Matthew Henry on Psalm 53: Convinces us of our sins, sets us blushing and trembling because of them

The fool says in his heart, “There is no God.” Thus begins Psalm 53, our passage for today.

In “The Treasury of David”, Spurgeon condenses Matthew Henry:

God, in this Psalm, “speaketh twice,” for this is the same almost verbatim with the fourteenth Psalm. The scope of it is to convince us of our sins, to set us blushing, and to set us trembling because of them: there is need of “line upon line” to this purpose. God, by the psalmist, here shows—

1. The fact of sin. God is a witness to it. He looks down from heaven and sees all the sinfulness of men’s hearts and lives. All this is open and naked before him.

2. The fault of sin. It is iniquity (Ps 53:1,4); it is an unrighteous thing; it is that in which there is no good (Ps 53:1,3); it is going back from God (Ps 53:3).

3. The fountain of sin. How comes it that men are so bad? Surely, it is because there is no fear of God before their eyes; they say in their hearts, there is no God at all to call us to account, none that we need to stand in awe of. Men’s bad practices flow from their bad principles.

4. The folly of sin. He is a fool (in the account of God, whose judgment we are sure is right) who harbours such corrupt thoughts. The “workers of iniquity, “whatever they pretend to, “have no knowledge; “they may truly be said to know nothing that do not know God. Ps 53:4.

5. The filthiness of sin. Sinners are “corrupt” (Ps 53:1); their nature is vitiated and spoiled; their iniquity is “abominable; “it is odious to the holy God, and renders them so; whereas, otherwise he “hates nothing that he has made.” What neatness soever proud sinners pretend to, it is certain that wickedness is the greatest nastiness in the world.

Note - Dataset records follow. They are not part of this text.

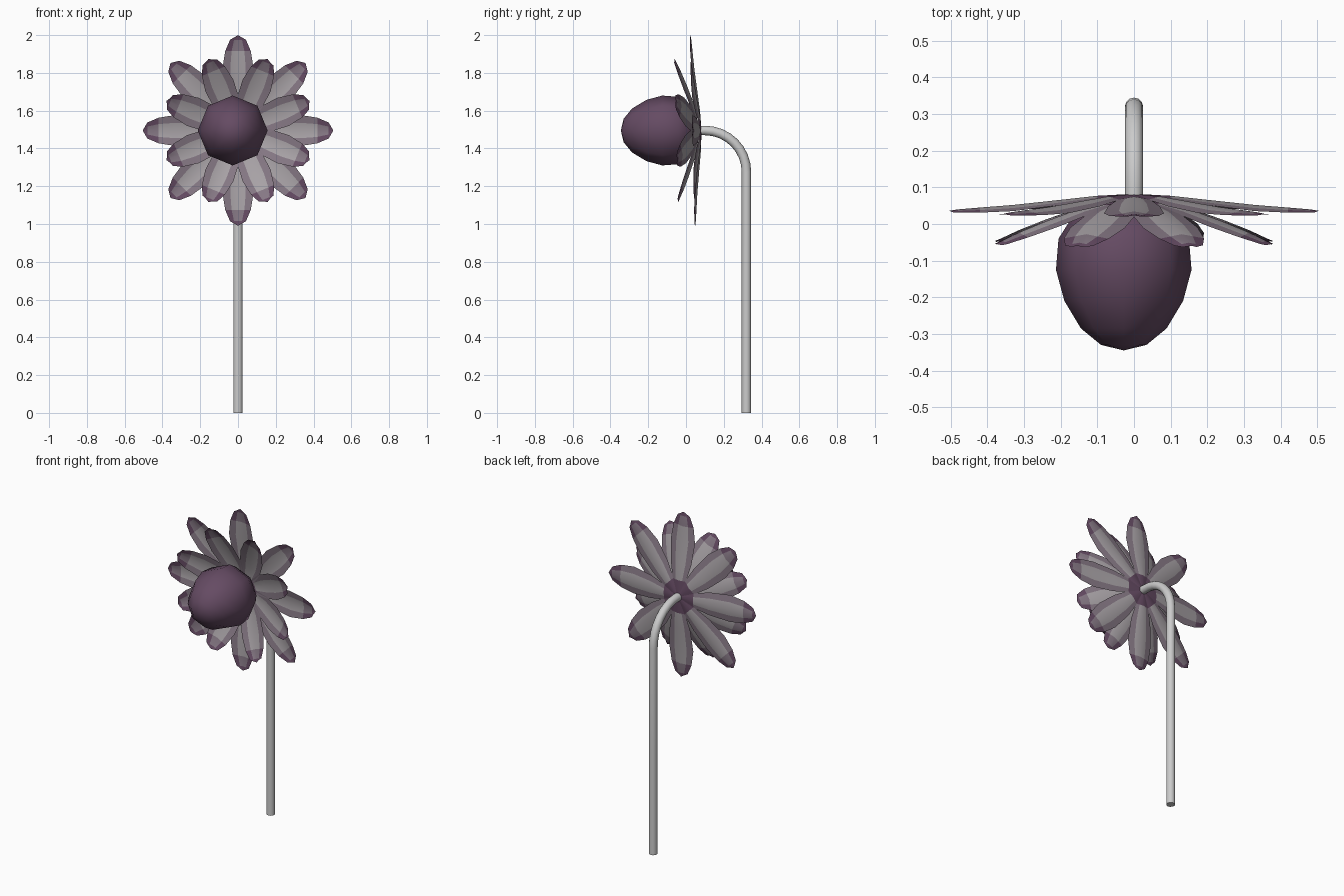
import bpy, bmesh, math
from mathutils import Vector, Matrix

if "Cube" in bpy.data.objects:
    bpy.data.objects.remove(bpy.data.objects["Cube"])

HEAD = Vector((0, 0, 1.495))


def material(name, rgb):
    m = bpy.data.materials.new(name)
    m.diffuse_color = (*rgb, 1)
    m.use_nodes = True
    m.node_tree.nodes["Principled BSDF"].inputs["Base Color"].default_value = m.diffuse_color
    return m


purple = material("purple", (0.13, 0.07, 0.125))
mauve = material("mauve", (0.24, 0.19, 0.235))
pale = material("pale_grey", (0.40, 0.37, 0.39))


def finish(name, bm, mats, angle):
    mesh = bpy.data.meshes.new(name)
    bmesh.ops.recalc_face_normals(bm, faces=bm.faces)
    bm.to_mesh(mesh)
    bm.free()
    for m in mats:
        mesh.materials.append(m)
    ob = bpy.data.objects.new(name, mesh)
    bpy.context.collection.objects.link(ob)
    bpy.ops.object.select_all(action='DESELECT')
    ob.select_set(True)
    bpy.context.view_layer.objects.active = ob
    bpy.ops.object.shade_smooth_by_angle(angle=math.radians(angle))
    return ob


def petal(name, profile, angle):
    """Creased leaf sheet; profile rows are (radius, half width, y)."""
    bm = bmesh.new()
    spin = Matrix.Rotation(angle, 3, 'Y')
    rows = []
    for r, w, y in profile:
        row = []
        for u in (-1, -0.5, 0, 0.5, 1):
            cup = 0.18 * w * abs(u)
            tip = 0.012 * abs(u) if r == profile[-1][0] else 0
            p = spin @ Vector((u * w, y - cup, r - tip))
            p.y -= 0.025 * p.z          # whole head leans slightly
            row.append(bm.verts.new(p + HEAD))
        rows.append(row)
    last = len(rows) - 2
    for i in range(last + 1):
        for j in range(4):
            f = bm.faces.new((rows[i][j], rows[i][j + 1],
                              rows[i + 1][j + 1], rows[i + 1][j]))
            inner = j in (1, 2)
            if i in (0, last):
                f.material_index = 0
            elif i == last - 1:
                f.material_index = 1 if inner else 0
            else:
                f.material_index = 2 if inner else 1
    return finish(name, bm, (purple, mauve, pale), 60)


# Two rings of petals, the inner one curving forward
outer = [(0.0, 0.010, 0.082), (0.10, 0.045, 0.077), (0.20, 0.070, 0.066),
         (0.33, 0.082, 0.052), (0.42, 0.068, 0.045), (0.48, 0.042, 0.040),
         (0.505, 0.020, 0.036)]
inner = [(0.0, 0.010, 0.065), (0.08, 0.045, 0.060), (0.16, 0.072, 0.043),
         (0.26, 0.080, 0.010), (0.34, 0.066, -0.020), (0.39, 0.042, -0.042),
         (0.41, 0.020, -0.050)]
for k in range(8):
    petal(f"outer_petal_{k + 1}", outer, k * math.pi / 4)
    petal(f"inner_petal_{k + 1}", inner, (k + 0.5) * math.pi / 4)

# Eight-sided egg-shaped flower centre
bm = bmesh.new()
rings = []
for r, y in [(0.07, 0.055), (0.14, 0.02), (0.178, -0.04), (0.185, -0.125),
             (0.162, -0.21), (0.117, -0.285), (0.062, -0.33)]:
    rings.append([bm.verts.new((-0.028 + r * math.cos(a * math.pi / 4), y,
                                HEAD.z + r * math.sin(a * math.pi / 4)))
                  for a in range(8)])
for a, b in zip(rings, rings[1:]):
    for i in range(8):
        bm.faces.new((a[i], a[(i + 1) % 8], b[(i + 1) % 8], b[i]))
bm.faces.new(rings[0])
nose = bm.verts.new((-0.028, -0.345, HEAD.z))
for i in range(8):
    bm.faces.new((rings[-1][i], rings[-1][(i + 1) % 8], nose))
finish("flower_centre", bm, (purple,), 60)

# Stem: straight tube bending forward into the flower head
path = [(0, 0.32, 0), (0, 0.32, 0.65)]
for i in range(9):
    t = i / 8 * math.pi / 2
    path.append((0, 0.10 + 0.22 * math.cos(t), 1.275 + 0.22 * math.sin(t)))
path.append((0, 0.065, 1.495))
curve = bpy.data.curves.new("stem", 'CURVE')
curve.dimensions = '3D'
curve.bevel_depth = 0.025
curve.bevel_resolution = 4
curve.use_fill_caps = True
spline = curve.splines.new('POLY')
spline.points.add(len(path) - 1)
for p, co in zip(spline.points, path):
    p.co = (*co, 1)
spline.use_smooth = True
bpy.context.collection.objects.link(bpy.data.objects.new("stem", curve))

6. The fruit of sin. See to what a degree of barbarity it brings men at last! See their cruelty to their brethren! They “eat them up as they eat bread.” As if they had not only become beasts, but beasts of prey. See their contempt of God at the same time—they have not called upon him, but scorn to be beholden to him.

7. The fear and shame that attends sin (Ps 53:5). “There were they in great fear” who had made God their enemy; their own guilty consciences frightened them and filled them with horror. This enables the virgin, the daughter of Zion, to put them to shame and expose them, “because God hath despised them.”

8. The faith of the saints, and their hope and power touching this great evil (Ps 53:6). There will come a Saviour, a great salvation, a salvation from sin. O that it might be hastened! for it will bring in glorious and joyful times. There were those in Old Testament times that looked and hoped, that prayed and waited for this redemption. Such salvations were often wrought, and all typical of the everlasting triumphs of the glorious church.

Condensed from Matthew Henry,1662-1714.